Lucinda Williams, the enormously talented singer/composer, says she gets up at around ten-thirty in the morning. I have an equally talented friend who is up by five a.m. every day, and another who sleeps until noon. I envy all of them. Not for the hours they rise, but for being so calm about it. They just accept that they are early or late risers and feel no need to justify it.
I, on the other hand, require a full eight hours sleep every night, with a ten-hour night of hibernation thrown in at least once a week. Otherwise, I’m useless. Furthermore, I apparently have some kind of inner battery that has to be charged by sunlight. If I have to open my eyes before the sun is above the horizon, I feel zapped all day. That means that if I go to bed early and sleep until around seven a.m., I’m ready to get up and get things done. At least that’s how it is in theory. In practice, it’s not quite that way.
Before I get out of bed, I do twenty minutes of the Hu-Breath, a breathing exercise that has the cardiovascular benefit of a full hour of aerobics. Since aerobic exercise has been shown to be more beneficial in preventing heart disease, diabetes, and cancer than any drug, I figure my twenty minutes of exercise is time well spent. Then I spend about fifteen minutes writing in my journal. That’s quality time too, because I unload all my mental snarls onto the pages, work out plot problems there, confess my hopes and dreams there and get mentally charged. So now I’ve spent twenty minutes breathing and fifteen minutes writing. It’s getting close to eight o’clock, and I’m still in bed.
Then I read an inspirational passage to lift my own thinking to a higher level. For about fifteen minutes, I read and consider how the ideas apply to me and my life. Now it’s after eight, but I’m still not ready to get up until I meditate. I spend about thirty minutes in meditation every morning.

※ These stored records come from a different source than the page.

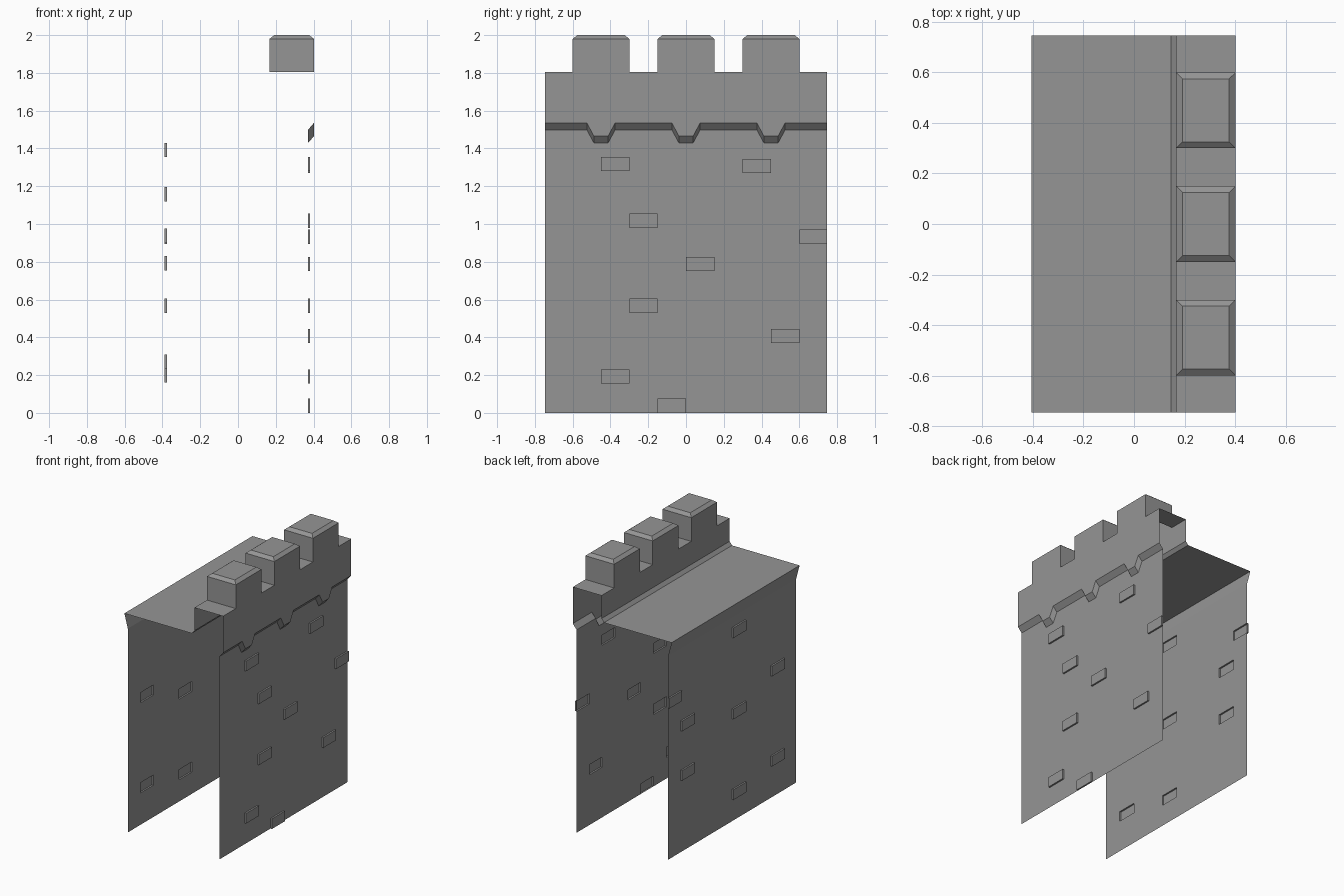
import bpy
import bmesh
from mathutils import Vector

cube = bpy.data.objects.get("Cube")
if cube:
    bpy.data.objects.remove(cube, do_unlink=True)

stone = bpy.data.materials.new("grey_stone")
stone.use_nodes = True
grey = (0.3, 0.3, 0.3, 1)
stone.diffuse_color = grey
stone.node_tree.nodes["Principled BSDF"].inputs["Base Color"].default_value = grey

HALF = 0.747           # half the length of the wall section
BRICK = (0.15, 0.075)  # brick length and height
CENTRES = (-0.45, 0, 0.45)
LEDGE, TOP, FLOOR = 1.535, 1.805, 1.61


def sweep(profile, stations):
    """Sheet through the (x, z) profile of every (y, ledge height) station."""
    bm = bmesh.new()
    rows = [[bm.verts.new((x, y, z)) for x, z in profile(h)] for y, h in stations]
    for a, b in zip(rows, rows[1:]):
        for i in range(len(a) - 1):
            bm.faces.new((a[i], b[i], b[i + 1], a[i + 1]))
    return bm


def extrude(bm, faces, offset):
    """Push faces out, leaving the back open; returns the moved faces."""
    out = bmesh.ops.extrude_face_region(bm, geom=faces)["geom"]
    old = [f for f in faces if f.is_valid]
    bmesh.ops.delete(bm, geom=old, context='FACES_ONLY')
    verts = [g for g in out if isinstance(g, bmesh.types.BMVert)]
    bmesh.ops.translate(bm, vec=Vector(offset), verts=verts)
    return [g for g in out if isinstance(g, bmesh.types.BMFace)]


def add_bricks(bm, bricks, x, depth):
    """Raise bricks, given by their low corner (y, z), out of the wall at x."""
    for y, z in bricks:
        y1, z1 = min(y + BRICK[0], HALF), z + BRICK[1]
        for co, no in (((0, y, 0), (0, 1, 0)), ((0, y1, 0), (0, 1, 0)),
                       ((0, 0, z), (0, 0, 1)), ((0, 0, z1), (0, 0, 1))):
            bmesh.ops.bisect_plane(bm, geom=bm.verts[:] + bm.edges[:] + bm.faces[:],
                                   dist=0.0001, plane_co=co, plane_no=no)
        chosen = []
        for f in bm.faces:
            c = f.calc_center_median()
            if abs(c.x - x) < 0.001 and y < c.y < y1 and z < c.z < z1:
                chosen.append(f)
        extrude(bm, chosen, (depth, 0, 0))


def finish(bm, name):
    mesh = bpy.data.meshes.new(name)
    bm.to_mesh(mesh)
    bm.free()
    mesh.materials.append(stone)
    bpy.context.collection.objects.link(bpy.data.objects.new(name, mesh))


# Ledge line with three dropped corbels; merlon edges are stations too
ledge = [(-HALF, LEDGE), (HALF, LEDGE)]
for c in CENTRES:
    for side in (-1, 1):
        ledge += [(c + side * w, h) for w, h in
                  ((0.15, LEDGE), (0.075, LEDGE), (0.037, LEDGE - 0.07))]
ledge.sort()
ends = [(-HALF, LEDGE), (HALF, LEDGE)]

# Outer wall and its flared ledge
bm = sweep(lambda h: [(0.37, 0), (0.37, h - 0.037), (0.402, h)], ledge)
add_bricks(bm, [(-0.45, 1.28), (0.3, 1.27), (-0.3, 0.98), (0.6, 0.895), (0, 0.75),
                (-0.3, 0.53), (0.45, 0.37), (-0.45, 0.155), (-0.15, 0)], 0.37, 0.012)
finish(bm, "outer_wall")

# Parapet with three bevelled merlons rising from its top
bm = sweep(lambda h: [(0.402, h), (0.402, TOP), (0.167, TOP), (0.167, 1.635)], ledge)
for c in CENTRES:
    tops = [f for f in bm.faces if abs(f.calc_center_median().z - TOP) < 0.001
            and abs(f.calc_center_median().y - c) < 0.15]
    tops = extrude(bm, tops, (0, 0, 1.98 - TOP))
    tops = extrude(bm, tops, (0, 0, 0.02))
    for v in {v for f in tops for v in f.verts}:
        v.co.x += 0.025 if v.co.x < 0.28 else -0.025
        if abs(v.co.y - c) > 0.14:
            v.co.y += 0.025 if v.co.y < c else -0.025
finish(bm, "parapet")

# Walkway with a small sloped joint against the parapet
finish(sweep(lambda h: [(0.167, 1.635), (0.147, FLOOR), (-0.405, FLOOR)], ends), "walkway")

# Inner wall, flaring out to meet the walkway
bm = sweep(lambda h: [(-0.405, FLOOR), (-0.377, 1.505), (-0.377, 0)], ends)
add_bricks(bm, [(-0.15, 1.355), (0.6, 1.12), (-0.6, 0.9), (0.45, 0.895), (-0.15, 0.755),
                (0.45, 0.53), (-0.6, 0.235), (-0.15, 0.16)], -0.377, -0.012)
finish(bm, "inner_wall")
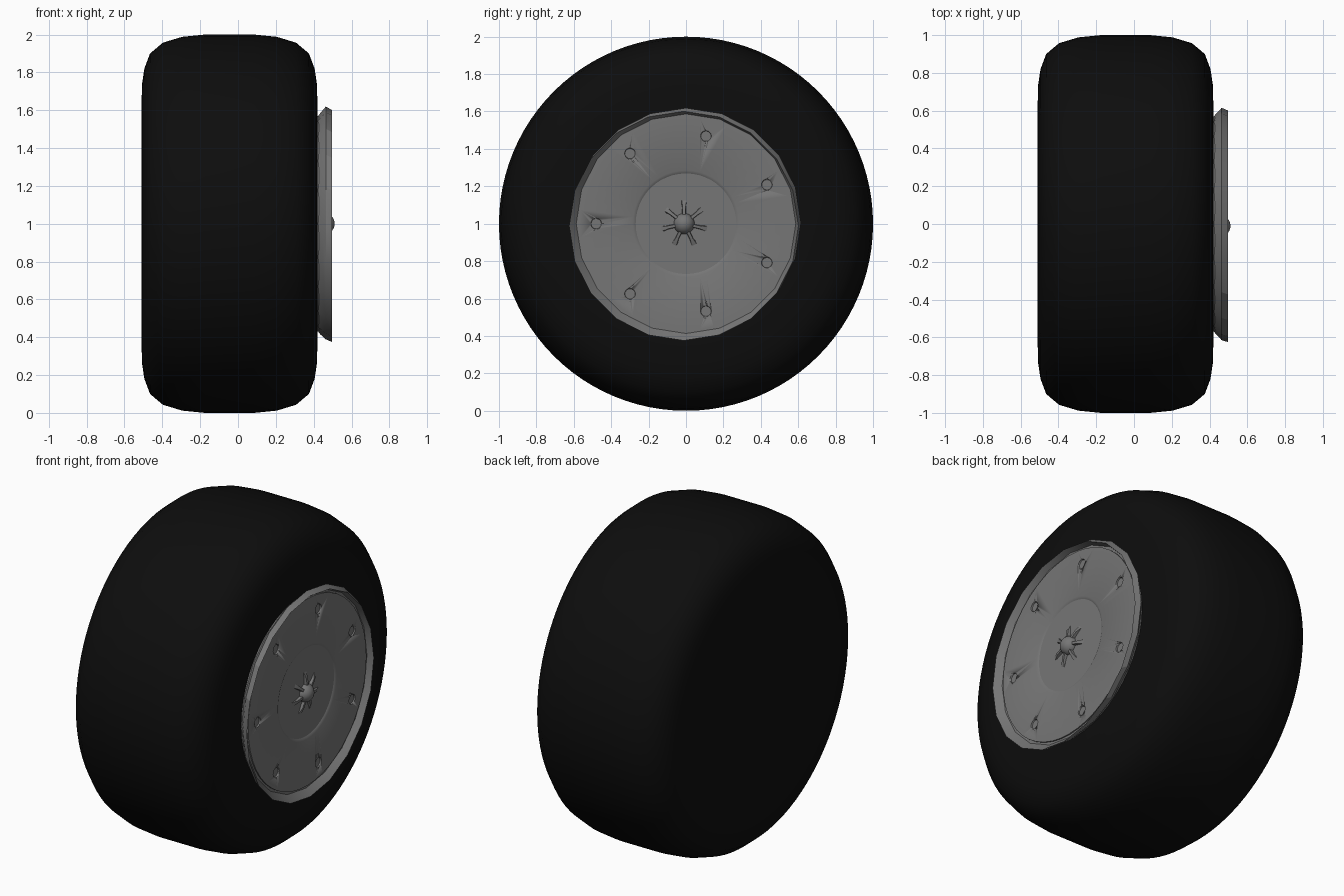
import bpy, bmesh, math
from mathutils import Matrix, Vector

cube = bpy.data.objects.get("Cube")
if cube:
    bpy.data.objects.remove(cube)


def material(name, value, rough):
    m = bpy.data.materials.new(name)
    m.use_nodes = True
    m.diffuse_color = (value, value, value, 1)
    bsdf = m.node_tree.nodes["Principled BSDF"]
    bsdf.inputs["Base Color"].default_value = m.diffuse_color
    bsdf.inputs["Roughness"].default_value = rough
    return m


BLACK = material("black rubber", 0.004, 0.8)
GREY = material("grey metal", 0.18, 0.6)
AXLE_Z = 1.0


def finish(name, bm, mat, angle):
    bmesh.ops.recalc_face_normals(bm, faces=bm.faces)
    mesh = bpy.data.meshes.new(name)
    bm.to_mesh(mesh)
    bm.free()
    mesh.materials.append(mat)
    ob = bpy.data.objects.new(name, mesh)
    bpy.context.collection.objects.link(ob)
    ob.location.z = AXLE_Z
    bpy.ops.object.select_all(action="DESELECT")
    ob.select_set(True)
    bpy.context.view_layer.objects.active = ob
    bpy.ops.object.shade_smooth_by_angle(angle=math.radians(angle))
    return ob


def lathe(name, profile, segments, mat, angle=30):
    """Revolve rings (x, radius, y offset, z offset) about the axle and cap both ends."""
    bm = bmesh.new()
    rings = []
    for x, r, oy, oz in profile:
        rings.append([bm.verts.new((x, oy + r * math.cos(a), oz + r * math.sin(a)))
                      for a in (2 * math.pi * i / segments for i in range(segments))])
    for a, b in zip(rings, rings[1:]):
        for i in range(segments):
            j = (i + 1) % segments
            bm.faces.new((a[i], a[j], b[j], b[i]))
    bm.faces.new(rings[0])
    bm.faces.new(rings[-1])
    return finish(name, bm, mat, angle)


def centred(points):
    return [(x, r, 0, 0) for x, r in points]


# Tyre: half of the section, mirrored about its middle
MID = -0.045
half = [(0.465, 0.64), (0.462, 0.74), (0.45, 0.82), (0.42, 0.9),
        (0.352, 0.957), (0.25, 0.988), (0.13, 1.0)]
section = [(MID - d, r) for d, r in half] + [(MID + d, r) for d, r in reversed(half)]
lathe("tyre", centred(section), 96, BLACK, 40)

# Faceted rim lip, its front edge slightly off centre
lathe("rim_lip", [(0.40, 0.55, 0, 0), (0.42, 0.565, 0, 0), (0.435, 0.585, 0, 0),
                  (0.464, 0.615, 0, 0.004), (0.497, 0.613, -0.012, -0.012),
                  (0.46, 0.587, 0, 0)], 20, GREY, 20)

# Wheel disc with a shallow round dish
disc = lathe("wheel_disc", centred([(0.41, 0.57), (0.468, 0.57), (0.468, 0.285),
                                    (0.462, 0.272), (0.448, 0.25), (0.446, 0.235),
                                    (0.45, 0.21)]), 48, GREY, 35)

# Seven bolt dimples cut into the disc
BOLTS = 7
bm = bmesh.new()
for k in range(BOLTS):
    a = math.pi + 2 * math.pi * k / BOLTS
    spot = Vector((0.472, 0.48 * math.cos(a), 0.48 * math.sin(a)))
    bmesh.ops.create_uvsphere(bm, u_segments=16, v_segments=10, radius=0.03,
                              matrix=Matrix.Translation(spot))
cutter = finish("bolt_cutter", bm, GREY, 40)
cutter.hide_render = True
cut = disc.modifiers.new("bolt_holes", "BOOLEAN")
cut.object = cutter
cut.operation = "DIFFERENCE"
cut.solver = "EXACT"
bpy.context.view_layer.objects.active = disc
bpy.ops.object.modifier_apply(modifier=cut.name)
bpy.data.objects.remove(cutter)

# Hub dome
bm = bmesh.new()
bmesh.ops.create_uvsphere(bm, u_segments=24, v_segments=14, radius=0.056,
                          matrix=Matrix.Translation((0.455, -0.01, 0)))
finish("hub_dome", bm, GREY, 60)

# Hub ribs: flared outward and sloping down to the dish
bm = bmesh.new()
for k in range(BOLTS):
    turn = Matrix.Rotation(2 * math.pi * k / BOLTS, 4, "X")
    ends = []
    for r, w, top in ((0.03, 0.012, 0.482), (0.09, 0.013, 0.474), (0.135, 0.024, 0.456)):
        corners = [(0.44, -w, r), (0.44, w, r), (top, w * 0.6, r), (top, -w * 0.6, r)]
        ends.append([bm.verts.new(turn @ Vector(c) + Vector((0, -0.01, 0)))
                     for c in corners])
    for a, b in zip(ends, ends[1:]):
        for i in range(4):
            j = (i + 1) % 4
            bm.faces.new((a[i], a[j], b[j], b[i]))
    bm.faces.new(ends[0])
    bm.faces.new(ends[-1])
finish("hub_ribs", bm, GREY, 30)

There was a time when I had interesting experiences during my meditating time, but I outgrew that stage. Now I just meditate, but I find that my life becomes bumpy if I stop doing it every morning.
When I finally get up and make my bed, I’ve been awake and busy almost two hours. By the time I shower and dress and leave my bedroom, it’s past nine o’clock, and I feel like Bat Woman coming out of her Bat Cave. Yes, I’ve tried doing all those morning things at night, but it doesn’t work. I have to do them before the day begins or I’m off-kilter.
If I were a tea and toast kind of person, I could whip through breakfast in a trice — whatever a trice is — and get to work right away. But I’m an egg and toast and juice and coffee kind of person. The juice gets protein powder stirred in and the stuff is like powdered glue so it takes forever to mix it. Even though I’m far behind any normal person’s schedule then, I go ahead and read the morning paper while I eat breakfast. Sometimes I do the crossword puzzle too. Manuscripts are waiting. E-mails need to be answered. Phone calls need to be made, and I’m still lolling around with a second cup of coffee.
All of which is the reason why I am envious of people who look you in the eye and say, “I get up at noon” or “I’m up before five,” and you can like it or lump it. I always feel slightly defensive about the time I leave my Bat Cave, and if anybody asks, I always say what time I wake up, not what time I get up. The truth, of course, is that nobody gives a gnat’s heinie what time I get up. It all goes back to having parents who believed that lying in bed past sunrise was a sign of moral degeneration. I know that’s not true. But no matter how many books I write or how much I may overcompensate, deep in my heart I feel like a slug if I don’t get up before the sun.